Despite the aforementioned advice about not panicking during the dips in getting down, I couldn’t help but feel a little down about our sudden drop in intimacy. As we do, I immediately went to my girlfriends to ask if they’d ever experienced this issue with their relationships. Their response? A resounding, FUCK YES. It made me feel a lot better to know I wasn’t alone, but it made me curious about these sex ruts: Why do they happen? And how can we turn them around faster?
Dr. Sarah Murray, a Winnipeg-based couples’ therapist and human sexuality PhD, related the ups and downs between the sheets in terms I (a gym junkie and personal trainer) can connect with: fitness habits. “Just as our eating habits and exercise routines fluctuate throughout life, so do our sex lives,” she says. “It’s incredibly common for couples to experience a sex drought at some point—if not several points—throughout their relationship.” At any given time, nearly 15 per cent of married couples haven’t had sex for three months and almost 10 per cent admit that it’s been over a year. Murray says the most important thing when experiencing a “slump” is not to panic. “We don’t want to sound the alarm bells just because it’s been a little longer between sexual encounters or the last couple of times we had sex haven’t set off fireworks.”
The first order of business, according to Murray, is to distinguish the reason behind the sexy-time recession. For my hubz and me, it was very clearly an issue of extraneous circumstances. The minute those distractions settled down, the issue resolved itself. For others, the issue could stem from an emotional place. Murray explains: “I see a lot of couples where their sex life is suffering because of other dynamics in their relationship. It’s hard to have good or frequent sex when we are feeling emotionally disconnected, fighting constantly or feeling like a low priority to our partner.”
Once the cause is determined, the next step is often the most uncomfortable to initiate: Have a good old-fashioned conversation about it. “It’s easier to let things continue down the dry-spell road by avoiding the tough conversation,” says Murray. “But it’s difficult to change things without having a frank conversation with your partner about how your sex life could use a little more attention and effort.”
When things started slowing down in our marriage, I assumed my man was content with, or rather oblivious to, our dip in doing the deed.

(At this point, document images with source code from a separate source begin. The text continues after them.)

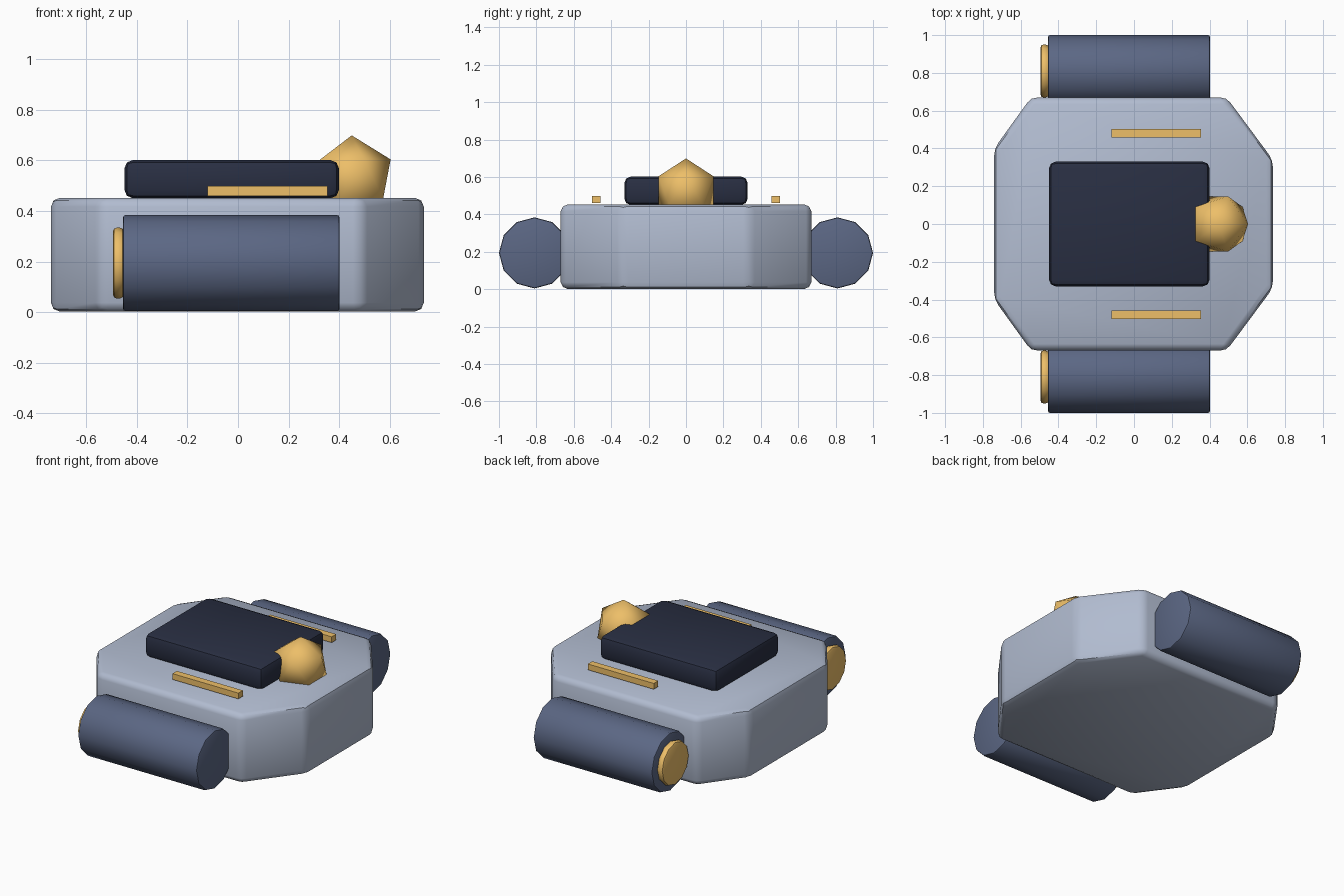
import bpy, bmesh
from math import radians
from mathutils import Matrix

if "Cube" in bpy.data.objects:
    bpy.data.objects.remove(bpy.data.objects["Cube"])


def material(name, rgb):
    m = bpy.data.materials.new(name)
    m.diffuse_color = (*rgb, 1)
    m.use_nodes = True
    m.node_tree.nodes["Principled BSDF"].inputs["Base Color"].default_value = m.diffuse_color
    return m


HULL = material("pale_steel", (0.44, 0.50, 0.63))
POD = material("slate", (0.105, 0.135, 0.23))
DARK = material("navy", (0.022, 0.028, 0.055))
GOLD = material("gold", (0.85, 0.52, 0.14))


def finish(bm, name, mat, bevel=0, segments=2, smooth=40):
    """Round the sharp edges, then turn the bmesh into a shaded object."""
    bmesh.ops.recalc_face_normals(bm, faces=bm.faces)
    if bevel:
        edges = [e for e in bm.edges if e.calc_face_angle(0) > radians(32)]
        bmesh.ops.bevel(bm, geom=edges, offset=bevel, segments=segments,
                        profile=0.5, affect='EDGES', clamp_overlap=True)
    me = bpy.data.meshes.new(name)
    bm.to_mesh(me)
    bm.free()
    me.materials.append(mat)
    ob = bpy.data.objects.new(name, me)
    bpy.context.collection.objects.link(ob)
    bpy.ops.object.select_all(action='DESELECT')
    ob.select_set(True)
    bpy.context.view_layer.objects.active = ob
    bpy.ops.object.shade_smooth_by_angle(angle=radians(smooth))
    return ob


def box(name, lo, hi, mat, bevel=0):
    bm = bmesh.new()
    bmesh.ops.create_cube(bm, size=1)
    for v in bm.verts:
        v.co = [a + (b - a) * (c + 0.5) for a, b, c in zip(lo, hi, v.co)]
    return finish(bm, name, mat, bevel)


def x_cylinder(name, x0, x1, y, z, r, mat, bevel, segments):
    bm = bmesh.new()
    mx = Matrix.Translation(((x0 + x1) / 2, y, z)) @ Matrix.Rotation(radians(90), 4, 'Y')
    bmesh.ops.create_cone(bm, cap_ends=True, segments=12, radius1=r, radius2=r,
                          depth=x1 - x0, matrix=mx)
    return finish(bm, name, mat, bevel, segments)


# Eight-sided hull
half = [(-0.74, 0.40), (-0.545, 0.67), (0.49, 0.67), (0.735, 0.34)]
outline = half + [(x, -y) for x, y in reversed(half)]
bm = bmesh.new()
face = bm.faces.new([bm.verts.new((x, y, 0.002)) for x, y in outline])
ext = bmesh.ops.extrude_face_region(bm, geom=[face], use_keep_orig=True)
bmesh.ops.translate(bm, vec=(0, 0, 0.45),
                    verts=[g for g in ext["geom"] if isinstance(g, bmesh.types.BMVert)])
finish(bm, "hull", HULL, 0.035)

# Raised upper deck
box("upper_deck", (-0.45, -0.33, 0.45), (0.40, 0.33, 0.602), DARK, 0.035)

# Faceted dome at the front of the deck
bm = bmesh.new()
bmesh.ops.create_icosphere(bm, subdivisions=1, radius=0.172,
                           matrix=Matrix.Translation((0.45, 0, 0.527)))
finish(bm, "dome", GOLD, smooth=60)

# Side pods, exhaust discs and trim strips on both sides
for side, s in (("right", -1), ("left", 1)):
    x_cylinder(side + "_pod", -0.455, 0.402, s * 0.81, 0.194, 0.19, POD, 0.01, 2)
    x_cylinder(side + "_exhaust", -0.495, -0.452, s * 0.81, 0.194, 0.14, GOLD, 0.015, 2)
    y0, y1 = sorted((s * 0.457, s * 0.503))
    box(side + "_trim", (-0.12, y0, 0.46), (0.355, y1, 0.498), GOLD)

The minute we opened the conversation, I realized that we both felt dissatisfied and more importantly both wanted to fix it. Murray agrees that it’s these types of assumptions that can drag out the drought. But talking about it is not just about getting on the same page; it’s also important to re-discover what turns each other on. “It’s amazing how often we hold misperceptions or don’t keep up with our own, or our partner’s, changing desires and preferences.” Maybe you used to get in the mood at night but now would prefer morning quickies. Perhaps you used to love oral sex but aren’t as into it anymore. Did you used to laugh about dirty talk but now would appreciate a little verbal encouragement? Tell your partner! “Talk about the new things you like,” says Murray. “Positive reinforcement makes your partner feel more confident to please you, and conversations about what we like sexually can put us in the mood for a sexual romp!” That’s a win, win, if you ask me.

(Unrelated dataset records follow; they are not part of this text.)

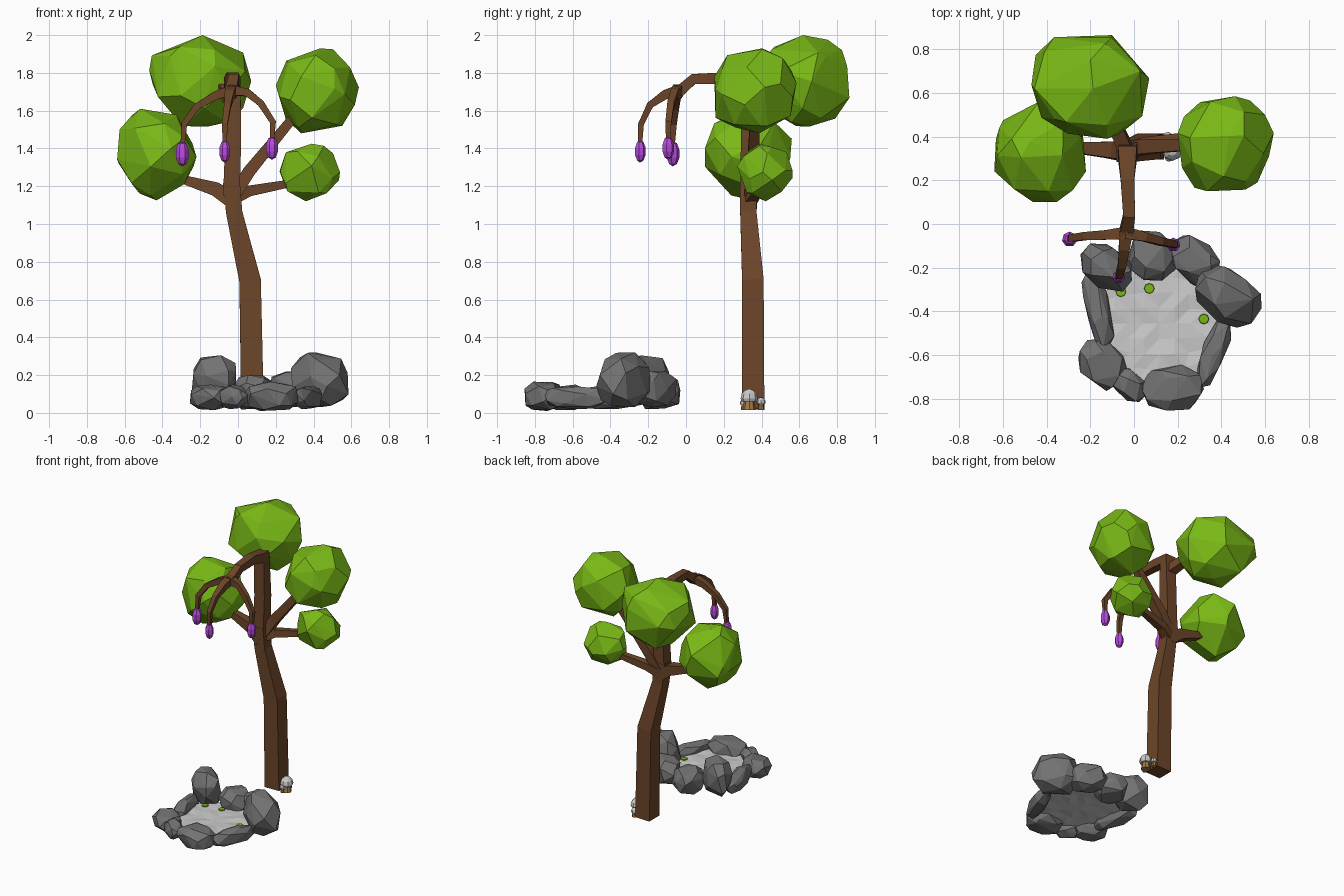
import bpy, bmesh, math, random
from mathutils import Vector, Matrix

if "Cube" in bpy.data.objects:
    bpy.data.objects.remove(bpy.data.objects["Cube"])

random.seed(4)


def mat(name, r, g, b):
    m = bpy.data.materials.new(name)
    m.diffuse_color = (r, g, b, 1)
    m.use_nodes = True
    m.node_tree.nodes["Principled BSDF"].inputs["Base Color"].default_value = m.diffuse_color
    return m


BARK = mat("bark", 0.15, 0.06, 0.022)
LEAF = mat("leaf", 0.19, 0.48, 0.008)
FRUIT = mat("fruit_purple", 0.5, 0.07, 0.75)
ROCK = mat("dark_stone", 0.17, 0.17, 0.17)
WATER = mat("water_grey", 0.58, 0.58, 0.58)
CAP = mat("cap_white", 0.68, 0.68, 0.66)
STEM = mat("stem_tan", 0.36, 0.2, 0.07)


def finish(name, bm, material):
    bmesh.ops.recalc_face_normals(bm, faces=bm.faces)
    me = bpy.data.meshes.new(name)
    bm.to_mesh(me)
    bm.free()
    me.materials.append(material)
    ob = bpy.data.objects.new(name, me)
    bpy.context.collection.objects.link(ob)
    return ob


def limb(name, pts, ref):
    """Square tube through (x, y, z, half width) points."""
    ref, bm, rings = Vector(ref), bmesh.new(), []
    ps = [Vector(p[:3]) for p in pts]
    for i, p in enumerate(ps):
        t = Vector((0, 0, 0))
        if i:
            t += (p - ps[i - 1]).normalized()
        if i < len(ps) - 1:
            t += (ps[i + 1] - p).normalized()
        t.normalize()
        s = t.cross(ref).normalized()
        u = s.cross(t)
        r = pts[i][3]
        rings.append([bm.verts.new(p + s * a * r + u * b * r)
                      for a, b in ((-1, -1), (1, -1), (1, 1), (-1, 1))])
    for a, b in zip(rings, rings[1:]):
        for k in range(4):
            j = (k + 1) % 4
            bm.faces.new((a[k], a[j], b[j], b[k]))
    bm.faces.new(rings[0])
    bm.faces.new(rings[-1])
    return finish(name, bm, BARK)


def lump(name, lo, hi, n, jitter, material, power=1.0, slim=1.0, angle=0):
    """Faceted convex blob filling the box lo..hi, its long axis turned by angle."""
    bm, pts = bmesh.new(), []
    turn = random.random() * 6
    spin = Matrix.Rotation(math.radians(angle), 3, 'Z')
    for i in range(n):
        z = 1 - 2 * (i + 0.5) / n
        a = i * math.pi * (3 - math.sqrt(5)) + turn
        r = math.sqrt(1 - z * z)
        v = Vector((r * math.cos(a), r * math.sin(a), z))
        v += Vector([random.uniform(-jitter, jitter) for _ in range(3)])
        v = v.normalized() * random.uniform(.94, 1.04)
        v = Vector([math.copysign(abs(c) ** power, c) for c in v])
        v.y *= slim
        pts.append(spin @ v)
    mn = [min(p[k] for p in pts) for k in range(3)]
    mx = [max(p[k] for p in pts) for k in range(3)]
    for p in pts:
        bm.verts.new([lo[k] + (p[k] - mn[k]) / (mx[k] - mn[k]) * (hi[k] - lo[k]) for k in range(3)])
    res = bmesh.ops.convex_hull(bm, input=bm.verts[:])
    inner = [g for g in res["geom_interior"] if isinstance(g, bmesh.types.BMVert)]
    if inner:
        bmesh.ops.delete(bm, geom=inner, context='VERTS')
    bmesh.ops.dissolve_limit(bm, angle_limit=math.radians(6), verts=bm.verts[:], edges=bm.edges[:])
    return finish(name, bm, material)


# Trunk and branches
X, Y = (1, 0, 0), (0, 1, 0)
limb("trunk", [(.077, .355, .02, .06), (.064, .354, .7, .057),
               (-.02, .33, 1.06, .043), (-.035, .33, 1.22, .045)], Y)
limb("upper_trunk", [(-.035, .33, 1.15, .044), (-.025, .333, 1.45, .042), (-.03, .325, 1.75, .043),
                     (-.03, .2, 1.772, .031), (-.022, .04, 1.768, .027),
                     (-.038, -.05, 1.69, .03)], X)
limb("left_branch", [(-.02, .33, 1.12, .045), (-.12, .34, 1.185, .037), (-.27, .35, 1.23, .025),
                     (-.36, .34, 1.29, .02)], Y)
limb("right_upper_branch", [(-.03, .34, 1.14, .035), (.06, .355, 1.28, .033),
                            (.29, .365, 1.56, .025), (.38, .37, 1.66, .02)], Y)
limb("right_lower_branch", [(-.02, .34, 1.14, .035), (.06, .37, 1.175, .028),
                            (.25, .4, 1.21, .021), (.34, .41, 1.23, .018)], Y)
limb("back_branch", [(-.03, .32, 1.66, .035), (-.08, .44, 1.72, .03), (-.16, .58, 1.75, .022)], X)

# Drooping twigs that carry the fruit
limb("left_twig", [(-.03, -.04, 1.71, .028), (-.12, -.05, 1.68, .022), (-.22, -.055, 1.62, .018),
                   (-.285, -.065, 1.53, .016), (-.293, -.07, 1.42, .011)], Y)
limb("right_twig", [(-.04, -.04, 1.71, .028), (.05, -.06, 1.695, .02), (.12, -.08, 1.64, .018),
                    (.185, -.093, 1.54, .016), (.18, -.095, 1.44, .011)], Y)
limb("front_twig", [(-.036, -.03, 1.71, .03), (-.045, -.11, 1.685, .025), (-.055, -.19, 1.63, .018),
                    (-.07, -.238, 1.53, .015), (-.07, -.243, 1.42, .011)], X)

# Leaf clumps
for name, lo, hi, n in (
        ("left_leaves", (-.64, .10, 1.125), (-.22, .56, 1.61), 28),
        ("top_leaves", (-.47, .39, 1.515), (.07, .865, 2.0), 28),
        ("right_upper_leaves", (.2, .15, 1.48), (.64, .585, 1.93), 30),
        ("right_lower_leaves", (.22, .27, 1.12), (.54, .565, 1.425), 26)):
    lump(name, lo, hi, n, .25, LEAF)

# Hanging fruit
for name, x, y, z0, z1, r in (("left_fruit", -.295, -.07, 1.305, 1.44, .037),
                              ("front_fruit", -.07, -.243, 1.325, 1.445, .031),
                              ("right_fruit", .18, -.095, 1.34, 1.465, .034)):
    bm = bmesh.new()
    bmesh.ops.create_uvsphere(bm, u_segments=7, v_segments=5, radius=1)
    bmesh.ops.transform(bm, verts=bm.verts, matrix=Matrix.Translation((x, y, (z0 + z1) / 2))
                        @ Matrix.Diagonal((r, r, (z1 - z0) / 2, 1)))
    finish(name, bm, FRUIT)

# Ring of rocks: box low, box high, slimness, turn
rocks = (((-.245, -.31, .04), (-.01, -.09, .305), .7, -35),
         ((-.03, -.26, .02), (.2, -.03, .2), .9, -20),
         ((.16, -.29, .03), (.395, -.05, .22), .7, -40),
         ((.28, -.475, .03), (.585, -.185, .32), .7, -35),
         ((.285, -.75, .02), (.445, -.41, .14), .35, 65),
         ((.03, -.855, .01), (.32, -.645, .165), .8, 0),
         ((-.1, -.815, .02), (.05, -.66, .15), .7, -35),
         ((-.255, -.765, .015), (-.03, -.525, .15), .8, -40),
         ((-.24, -.59, .02), (-.09, -.2, .15), .35, 105))
for i, (lo, hi, slim, angle) in enumerate(rocks):
    lump(f"rock_{i + 1}", lo, hi, 22, .2, ROCK, .85, slim, angle)

# Pool surface: a grid rounded into a disc with slight ripples
bm = bmesh.new()
bmesh.ops.create_grid(bm, x_segments=8, y_segments=8, size=1)
for v in bm.verts:
    x, y = v.co.x, v.co.y
    v.co = (.115 + .285 * x * math.sqrt(1 - y * y / 2), -.455 + .285 * y * math.sqrt(1 - x * x / 2),
            .08 + random.uniform(-.006, .006))
bmesh.ops.triangulate(bm, faces=bm.faces[:])
pool = finish("pool_water", bm, WATER)
if pool.data.polygons[0].normal.z < 0:
    pool.data.flip_normals()

# Floating leaves
for i, (x, y) in enumerate(((-.06, -.31), (.07, -.295), (.32, -.435))):
    bm = bmesh.new()
    bmesh.ops.create_cone(bm, cap_ends=True, segments=8, radius1=.024, radius2=.022, depth=.006,
                          matrix=Matrix.Translation((x, y, .091)))
    finish(f"floating_leaf_{i + 1}", bm, LEAF)

# Mushrooms beside the trunk: tapered stem and domed cap
for i, (x, y, z, r) in enumerate(((.175, .335, .075, .046), (.155, .398, .055, .024),
                                  (.16, .305, .05, .02))):
    bm = bmesh.new()
    bmesh.ops.create_cone(bm, cap_ends=True, segments=8, radius1=r * .75, radius2=r * .5,
                          depth=z - .015, matrix=Matrix.Translation((x, y, (z + .015) / 2)))
    finish(f"mushroom_stem_{i + 1}", bm, STEM)
    bm = bmesh.new()
    bmesh.ops.create_uvsphere(bm, u_segments=8, v_segments=6, radius=r)
    for v in bm.verts:
        v.co.z = max(v.co.z * 1.15, -r * .3)
        v.co += Vector((x, y, z))
    finish(f"mushroom_cap_{i + 1}", bm, CAP)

Then it comes down to setting ourselves up for sexual success, and that often means making some small lifestyle changes. “Essentially, we want to ask ourselves, ‘What would make me want to have more sex?’ And then start making the changes to make that happen,” explains Murray. So, if morning snogs are your jam now, start setting your alarm a bit earlier than usual. If dirty talk is what you’re into, start sending sexy messages throughout the day. If all the daily chores have you stressed out (which a whopping 62 per cent of women say is highly linked to their marital dissatisfaction), make a point of divvying up the housework between you. All of these small tweaks will lead to more opportunities for the big “O.”
And if that doesn’t work, Murray highlights another fun way to re-discover your desire: Go back to the scene of the crime, so to speak. “Perhaps the slump is because some of the context that used to surround good sex at earlier stages of the relationship, like flirting, longer foreplay and romance, aren’t happening as much now,” she says. To do that, retrace your steps back to the sexiest time in your relationship and recreate some of those scenarios, says Murray, even if it’s heading back to that favourite mood-lit restaurant or having a hot makeout on the couch, sans TV. (There’s really nothing like a good makeout, amirite?)
The moral of the story: It’s OK to ride out the lows, but with a conversation and a few small tweaks, you could be checking your sex rut outside the bedroom door.